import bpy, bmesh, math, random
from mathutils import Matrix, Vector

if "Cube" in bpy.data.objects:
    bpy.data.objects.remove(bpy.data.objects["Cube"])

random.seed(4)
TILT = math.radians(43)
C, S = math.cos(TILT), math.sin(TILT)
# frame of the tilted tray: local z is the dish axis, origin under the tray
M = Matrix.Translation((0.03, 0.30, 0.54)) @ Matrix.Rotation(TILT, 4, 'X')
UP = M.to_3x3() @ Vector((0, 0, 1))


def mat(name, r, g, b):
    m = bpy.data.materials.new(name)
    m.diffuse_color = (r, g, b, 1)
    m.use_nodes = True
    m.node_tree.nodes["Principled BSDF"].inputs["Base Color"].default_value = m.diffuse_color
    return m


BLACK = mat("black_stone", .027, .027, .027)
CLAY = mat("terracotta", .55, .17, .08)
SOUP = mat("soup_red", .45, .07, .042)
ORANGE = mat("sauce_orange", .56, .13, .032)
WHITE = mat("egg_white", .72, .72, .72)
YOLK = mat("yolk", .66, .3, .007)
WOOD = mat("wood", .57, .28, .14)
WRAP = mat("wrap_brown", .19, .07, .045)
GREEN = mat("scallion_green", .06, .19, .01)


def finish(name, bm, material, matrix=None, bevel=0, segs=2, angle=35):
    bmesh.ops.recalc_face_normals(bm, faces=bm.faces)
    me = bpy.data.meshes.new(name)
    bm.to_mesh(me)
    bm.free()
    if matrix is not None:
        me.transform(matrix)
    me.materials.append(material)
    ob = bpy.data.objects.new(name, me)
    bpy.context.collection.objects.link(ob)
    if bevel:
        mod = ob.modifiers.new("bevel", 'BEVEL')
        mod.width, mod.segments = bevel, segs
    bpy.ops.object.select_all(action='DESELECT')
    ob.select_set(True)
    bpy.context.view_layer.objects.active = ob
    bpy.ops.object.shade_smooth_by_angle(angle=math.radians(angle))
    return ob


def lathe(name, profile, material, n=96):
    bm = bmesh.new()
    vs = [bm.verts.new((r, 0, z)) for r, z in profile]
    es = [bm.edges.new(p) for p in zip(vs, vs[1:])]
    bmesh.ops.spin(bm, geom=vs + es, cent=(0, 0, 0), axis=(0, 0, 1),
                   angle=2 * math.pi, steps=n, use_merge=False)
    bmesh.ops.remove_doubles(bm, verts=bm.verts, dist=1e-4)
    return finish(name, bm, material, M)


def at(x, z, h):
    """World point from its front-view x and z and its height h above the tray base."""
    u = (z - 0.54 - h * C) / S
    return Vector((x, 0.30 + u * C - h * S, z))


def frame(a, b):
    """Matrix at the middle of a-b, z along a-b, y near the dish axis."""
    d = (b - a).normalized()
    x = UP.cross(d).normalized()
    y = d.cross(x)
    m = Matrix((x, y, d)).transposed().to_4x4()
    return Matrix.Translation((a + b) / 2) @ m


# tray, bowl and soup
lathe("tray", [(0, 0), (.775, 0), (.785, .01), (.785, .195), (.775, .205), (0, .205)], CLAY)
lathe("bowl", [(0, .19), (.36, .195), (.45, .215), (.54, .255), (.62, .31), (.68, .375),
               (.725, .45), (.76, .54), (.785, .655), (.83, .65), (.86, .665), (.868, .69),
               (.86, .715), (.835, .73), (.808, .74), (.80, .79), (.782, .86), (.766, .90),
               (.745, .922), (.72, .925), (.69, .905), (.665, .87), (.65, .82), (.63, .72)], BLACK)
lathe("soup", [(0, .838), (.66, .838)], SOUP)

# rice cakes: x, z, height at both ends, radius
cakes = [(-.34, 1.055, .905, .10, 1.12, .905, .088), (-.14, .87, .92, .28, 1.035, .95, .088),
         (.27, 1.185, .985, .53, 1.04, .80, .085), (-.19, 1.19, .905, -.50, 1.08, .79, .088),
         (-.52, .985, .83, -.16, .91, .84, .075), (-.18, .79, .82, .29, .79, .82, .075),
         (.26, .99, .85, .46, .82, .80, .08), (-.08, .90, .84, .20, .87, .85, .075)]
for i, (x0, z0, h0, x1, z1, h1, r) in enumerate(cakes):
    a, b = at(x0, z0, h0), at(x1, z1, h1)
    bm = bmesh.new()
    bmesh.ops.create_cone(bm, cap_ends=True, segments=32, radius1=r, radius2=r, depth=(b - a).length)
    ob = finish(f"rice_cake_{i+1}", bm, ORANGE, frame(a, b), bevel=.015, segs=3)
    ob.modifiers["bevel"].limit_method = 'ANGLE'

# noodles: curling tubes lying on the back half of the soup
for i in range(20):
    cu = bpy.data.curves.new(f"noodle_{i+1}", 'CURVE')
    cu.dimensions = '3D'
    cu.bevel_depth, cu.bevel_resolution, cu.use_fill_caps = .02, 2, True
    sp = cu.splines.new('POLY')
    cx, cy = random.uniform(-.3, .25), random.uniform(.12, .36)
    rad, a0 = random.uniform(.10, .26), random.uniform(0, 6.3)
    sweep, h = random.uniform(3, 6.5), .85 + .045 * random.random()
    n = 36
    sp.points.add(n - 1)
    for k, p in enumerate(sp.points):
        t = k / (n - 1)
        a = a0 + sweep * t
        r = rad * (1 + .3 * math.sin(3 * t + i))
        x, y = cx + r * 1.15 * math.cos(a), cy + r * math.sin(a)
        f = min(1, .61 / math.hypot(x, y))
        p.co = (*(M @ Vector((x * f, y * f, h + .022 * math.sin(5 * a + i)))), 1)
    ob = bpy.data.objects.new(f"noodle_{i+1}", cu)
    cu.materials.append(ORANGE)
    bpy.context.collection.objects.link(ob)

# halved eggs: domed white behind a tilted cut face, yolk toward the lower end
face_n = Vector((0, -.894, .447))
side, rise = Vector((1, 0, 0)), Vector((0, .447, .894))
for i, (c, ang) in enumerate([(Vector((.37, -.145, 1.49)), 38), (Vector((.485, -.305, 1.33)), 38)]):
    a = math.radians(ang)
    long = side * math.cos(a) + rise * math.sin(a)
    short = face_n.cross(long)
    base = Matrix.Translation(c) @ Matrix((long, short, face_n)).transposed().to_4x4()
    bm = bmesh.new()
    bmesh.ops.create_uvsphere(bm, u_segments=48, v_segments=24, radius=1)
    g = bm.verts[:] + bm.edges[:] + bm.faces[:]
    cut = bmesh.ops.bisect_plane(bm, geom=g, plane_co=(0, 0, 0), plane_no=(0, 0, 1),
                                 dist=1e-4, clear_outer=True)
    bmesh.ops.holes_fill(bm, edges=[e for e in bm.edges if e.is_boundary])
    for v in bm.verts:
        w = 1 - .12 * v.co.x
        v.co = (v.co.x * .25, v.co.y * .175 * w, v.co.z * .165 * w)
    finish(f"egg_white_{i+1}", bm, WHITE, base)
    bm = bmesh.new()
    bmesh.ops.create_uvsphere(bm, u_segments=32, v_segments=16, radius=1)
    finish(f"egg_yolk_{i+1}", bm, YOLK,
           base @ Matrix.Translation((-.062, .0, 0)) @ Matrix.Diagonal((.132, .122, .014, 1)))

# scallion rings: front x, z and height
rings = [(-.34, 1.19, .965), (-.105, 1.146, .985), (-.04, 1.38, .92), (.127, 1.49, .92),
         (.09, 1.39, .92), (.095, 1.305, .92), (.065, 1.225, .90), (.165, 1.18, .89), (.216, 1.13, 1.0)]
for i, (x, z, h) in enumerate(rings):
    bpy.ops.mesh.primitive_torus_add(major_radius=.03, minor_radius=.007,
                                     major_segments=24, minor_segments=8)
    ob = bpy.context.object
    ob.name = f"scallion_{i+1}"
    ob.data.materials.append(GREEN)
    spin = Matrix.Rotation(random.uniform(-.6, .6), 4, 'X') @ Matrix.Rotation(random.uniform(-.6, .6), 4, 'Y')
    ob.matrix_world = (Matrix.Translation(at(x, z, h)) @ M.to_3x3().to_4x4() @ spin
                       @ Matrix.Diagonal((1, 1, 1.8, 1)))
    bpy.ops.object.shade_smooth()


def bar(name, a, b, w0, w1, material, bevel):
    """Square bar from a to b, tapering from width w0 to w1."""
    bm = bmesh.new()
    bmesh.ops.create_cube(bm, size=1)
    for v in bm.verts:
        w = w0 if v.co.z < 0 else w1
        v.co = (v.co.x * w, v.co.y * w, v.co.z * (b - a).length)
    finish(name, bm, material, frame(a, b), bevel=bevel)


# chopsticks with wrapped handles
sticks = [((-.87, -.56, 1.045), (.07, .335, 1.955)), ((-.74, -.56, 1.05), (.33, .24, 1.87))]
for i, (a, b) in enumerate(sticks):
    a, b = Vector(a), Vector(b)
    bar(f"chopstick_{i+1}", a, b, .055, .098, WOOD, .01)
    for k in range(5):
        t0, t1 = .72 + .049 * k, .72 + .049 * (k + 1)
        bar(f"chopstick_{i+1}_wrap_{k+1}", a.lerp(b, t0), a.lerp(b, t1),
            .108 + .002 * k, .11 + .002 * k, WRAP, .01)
++++++++
WHAT YOU NEED TO DO:
Filter the records above down to the lines that hold the string "enumerate".

EXERCISE RESPONSE:
for i, (x0, z0, h0, x1, z1, h1, r) in enumerate(cakes):
    for k, p in enumerate(sp.points):
for i, (c, ang) in enumerate([(Vector((.37, -.145, 1.49)), 38), (Vector((.485, -.305, 1.33)), 38)]):
for i, (x, z, h) in enumerate(rings):
for i, (a, b) in enumerate(sticks):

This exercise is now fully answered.